Saturday 18th September 2017
The Globe | Jazz.Coop

This was a near-perfect Jazz Coop gig. How could it not be with the UK’s number one big band trumpet ace playing with what many would claim to be the UK’s number one big band?

SSBB hit the deck running with Gerry Mulligan’s Red Door. Jamie Toms indicating in his fiery solo that he was well and truly up for it.

Old Man River introduced guest trumpet player Adams who made the most dynamic entry of any trumpet player I’ve ever heard. He came on like a tidal surge starting round about top C and just getting higher and higher – phew! If the evening had ended then I’d have gone home happy.

But, this was just the beginning!

Adams’ frequent sidekick, Alan Barnes, supplied the next number – Side Steppin’ – great tune and another great solo. I Can’t Believe You’re In-Laws With me – a quirky title for a feature that had the two tenors Kerridge and Toms slugging it out no holds barred.

Time for a vocal or three by F’reez who obliged with Higher Ground, Sunny and my favourite jazz waltz (apart from BluesetteThe Mood I’m in. The band slotted in the Film Noir 1 piece that they do so well. David Barnes’ trombone helping to bring those mean streets to life – come to think of it I walked down a few getting here…

Graham Don impressed on Pianitis.

Bruce came back for a quasi Dixie arrangement of Darktown Strutters Ball. Shades of the old Billy May album, Sorta Dixie. Keith Robinson blowing clarinet.

The set came to a close with an arrangement by Marvin Stamm of Secret Love, our star switching to flugel for this one

Time to replenish our glasses.

What’s this? Ran out of real ale! The busiest jazz night of the year so far and not enough ale. As I said earlier, a near-perfect gig…

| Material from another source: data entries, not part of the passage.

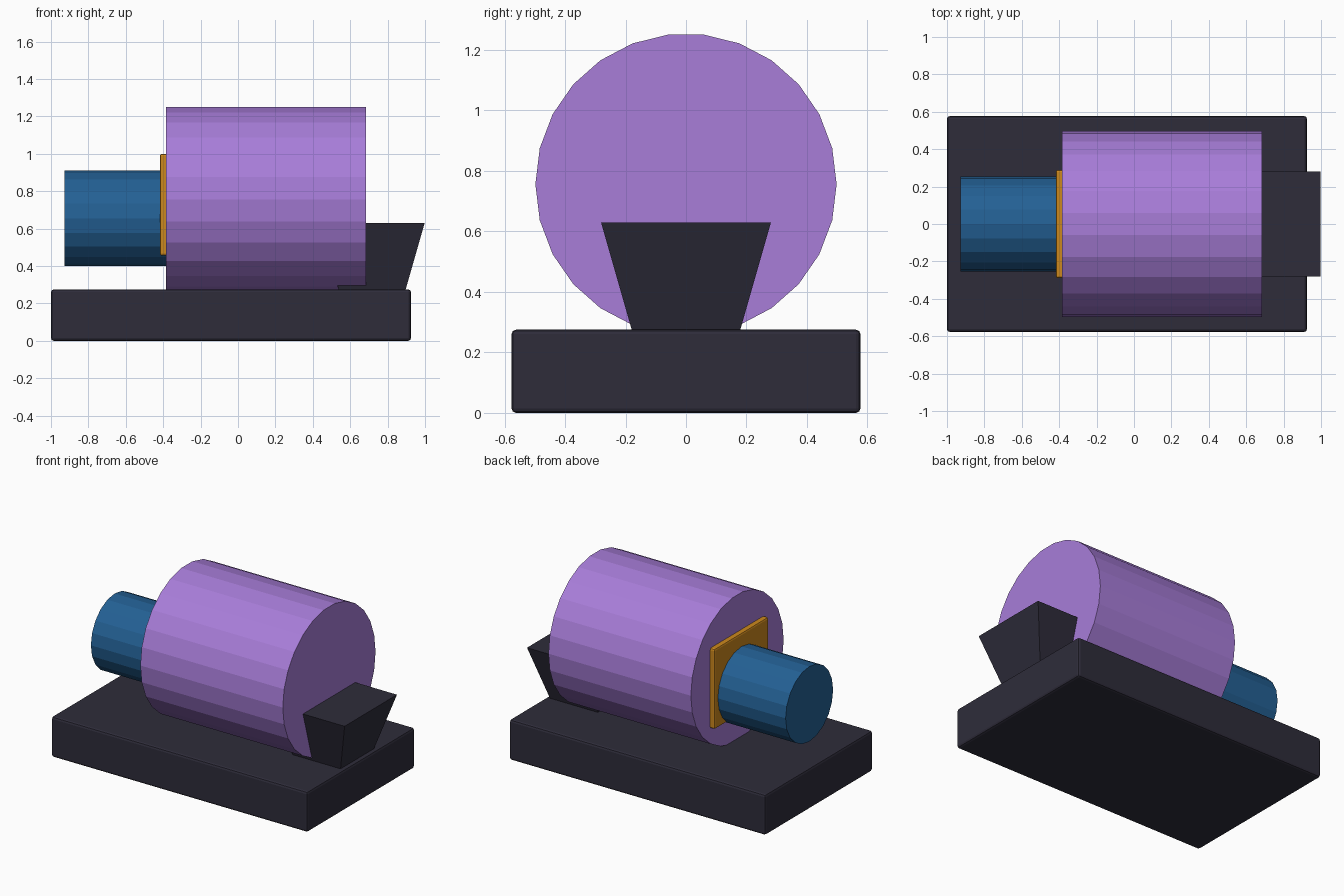
import bpy, bmesh, math
from mathutils import Matrix

cube = bpy.data.objects.get("Cube")
if cube:
    bpy.data.objects.remove(cube, do_unlink=True)


def material(name, hex_code):
    """Flat material from an sRGB hex code, stored as linear values."""
    srgb = [int(hex_code[i:i + 2], 16) / 255 for i in (0, 2, 4)]
    color = [c / 12.92 if c < 0.04 else ((c + 0.055) / 1.055) ** 2.4 for c in srgb] + [1.0]
    mat = bpy.data.materials.new(name)
    mat.use_nodes = True
    mat.diffuse_color = color
    mat.node_tree.nodes["Principled BSDF"].inputs["Base Color"].default_value = color
    return mat


def finish(name, bm, mat):
    mesh = bpy.data.meshes.new(name)
    bm.to_mesh(mesh)
    bm.free()
    mesh.materials.append(mat)
    obj = bpy.data.objects.new(name, mesh)
    bpy.context.collection.objects.link(obj)
    return obj


def box(name, low, high, mat, bevel):
    """Box between two corners with softened edges."""
    size = [b - a for a, b in zip(low, high)]
    centre = [(a + b) / 2 for a, b in zip(low, high)]
    bm = bmesh.new()
    bmesh.ops.create_cube(bm, size=1, matrix=Matrix.Translation(centre) @ Matrix.Diagonal((*size, 1)))
    obj = finish(name, bm, mat)
    mod = obj.modifiers.new("Soft edges", "BEVEL")
    mod.width = bevel
    mod.segments = 2
    return obj


def barrel(name, x0, x1, z, radius, sides, mat):
    """Faceted cylinder lying along x."""
    bm = bmesh.new()
    place = Matrix.Translation(((x0 + x1) / 2, 0, z)) @ Matrix.Rotation(math.pi / 2, 4, "Y")
    bmesh.ops.create_cone(bm, cap_ends=True, segments=sides, radius1=radius,
                          radius2=radius, depth=x1 - x0, matrix=place)
    return finish(name, bm, mat)


def flared_block(name, x, z0, z1, half_bottom, half_top, mat):
    """Square block that widens towards the top."""
    bm = bmesh.new()
    place = Matrix.Translation((x, 0, (z0 + z1) / 2)) @ Matrix.Rotation(math.pi / 4, 4, "Z")
    bmesh.ops.create_cone(bm, cap_ends=True, segments=4, radius1=half_bottom * math.sqrt(2),
                          radius2=half_top * math.sqrt(2), depth=z1 - z0, matrix=place)
    return finish(name, bm, mat)


charcoal = material("charcoal", "2e2c3a")
purple = material("purple", "a87dd9")
blue = material("blue", "236094")
orange = material("orange", "cc881d")

# Base slab and the flared block at its end
box("base", (-1, -0.577, 0), (0.925, 0.577, 0.275), charcoal, 0.015)
flared_block("flared_block", 0.717, 0.27, 0.63, 0.178, 0.281, charcoal)

# Main drum, its end plate and the smaller cylinder passing through the plate
barrel("drum", -0.385, 0.685, 0.756, 0.498, 26, purple)
box("end_plate", (-0.418, -0.29, 0.455), (-0.36, 0.29, 1.0), orange, 0.012)
barrel("small_cylinder", -0.927, -0.35, 0.655, 0.255, 20, blue)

However, suitably sedated with a bottle of Wylam Brewery’s Bohemia, beverages became a back number as the Big Band bounced back with Benny Golson’s Whisper Not. Toms, Kerridge, Lamb, Pawel, Summers and one of the ‘bones led the charge to the line.

Pronk had Pawel pronking whilst Between the Devil and the Deep Blue Sea saw the saxes play a perfectly balanced chorus that drew the applause – as did David Barnes’ trombone solo.

Minor’s Holiday featured Bruce, Kerridge and some fine drumming from Tom Chapman – first time I’ve heard him with the band.

You Can’t Go Home Again, a Don Sebesky number recorded by Chet Baker and Paul Desmond, had Bruce switching from flugel to trumpet and back again. I Love You, a straight ahead swinger.

F’reez returned for Gambling Man Blues and On a Clear Day.

Bruce played Ozone Friendly then One Note at a Time.

This latter number was a real blast featuring Adams, Tanton and Lamb so no pressure on our lads! They acquitted themselves well, not trying to beat Bruce at his own game but capitalising on their own strengths.

The finale/encore, Sorta Ragtime dates back to a later version of Kenny Baker’s Dozen of which Adams was a part. Imagine that, Bruce and Kenny in the same band!

David Barnes, Kerridge, Toms, Summers, Robinson and Don all soloing as of course was Man of the Match, Bruce Adams.

Nice gig, shame about the beer! – Lance Liddle, Be Bop Spoken Here